Records from a dataset:
○ ○ ○ ○
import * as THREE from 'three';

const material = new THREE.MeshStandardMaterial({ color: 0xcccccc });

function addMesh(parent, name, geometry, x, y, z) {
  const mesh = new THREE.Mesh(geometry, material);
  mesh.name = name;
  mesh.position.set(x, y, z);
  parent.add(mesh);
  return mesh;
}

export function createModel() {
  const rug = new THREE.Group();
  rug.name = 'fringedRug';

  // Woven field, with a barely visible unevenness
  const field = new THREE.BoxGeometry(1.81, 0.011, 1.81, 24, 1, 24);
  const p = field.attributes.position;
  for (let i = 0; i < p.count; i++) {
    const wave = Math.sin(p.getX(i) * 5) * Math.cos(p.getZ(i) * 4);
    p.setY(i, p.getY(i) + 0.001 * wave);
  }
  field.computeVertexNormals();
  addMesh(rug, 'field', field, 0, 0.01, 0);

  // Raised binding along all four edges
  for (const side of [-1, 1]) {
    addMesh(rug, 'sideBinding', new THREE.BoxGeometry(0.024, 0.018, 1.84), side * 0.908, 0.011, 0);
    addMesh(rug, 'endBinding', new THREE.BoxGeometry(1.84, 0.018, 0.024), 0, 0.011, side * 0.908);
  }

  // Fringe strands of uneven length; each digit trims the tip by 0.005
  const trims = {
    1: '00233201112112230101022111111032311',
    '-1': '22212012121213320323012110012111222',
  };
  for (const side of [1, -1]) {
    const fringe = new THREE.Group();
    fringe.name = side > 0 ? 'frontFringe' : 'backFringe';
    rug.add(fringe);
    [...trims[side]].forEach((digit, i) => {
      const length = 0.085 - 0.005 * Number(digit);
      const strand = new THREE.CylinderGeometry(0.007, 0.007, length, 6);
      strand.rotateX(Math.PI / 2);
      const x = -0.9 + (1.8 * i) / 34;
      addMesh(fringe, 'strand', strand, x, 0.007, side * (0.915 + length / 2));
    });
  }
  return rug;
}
○ ○ ○ ○
Search the entries above for the string "field". Copy each line in which it appears.

  // Woven field, with a barely visible unevenness
  const field = new THREE.BoxGeometry(1.81, 0.011, 1.81, 24, 1, 24);
  const p = field.attributes.position;
  field.computeVertexNormals();
  addMesh(rug, 'field', field, 0, 0.01, 0);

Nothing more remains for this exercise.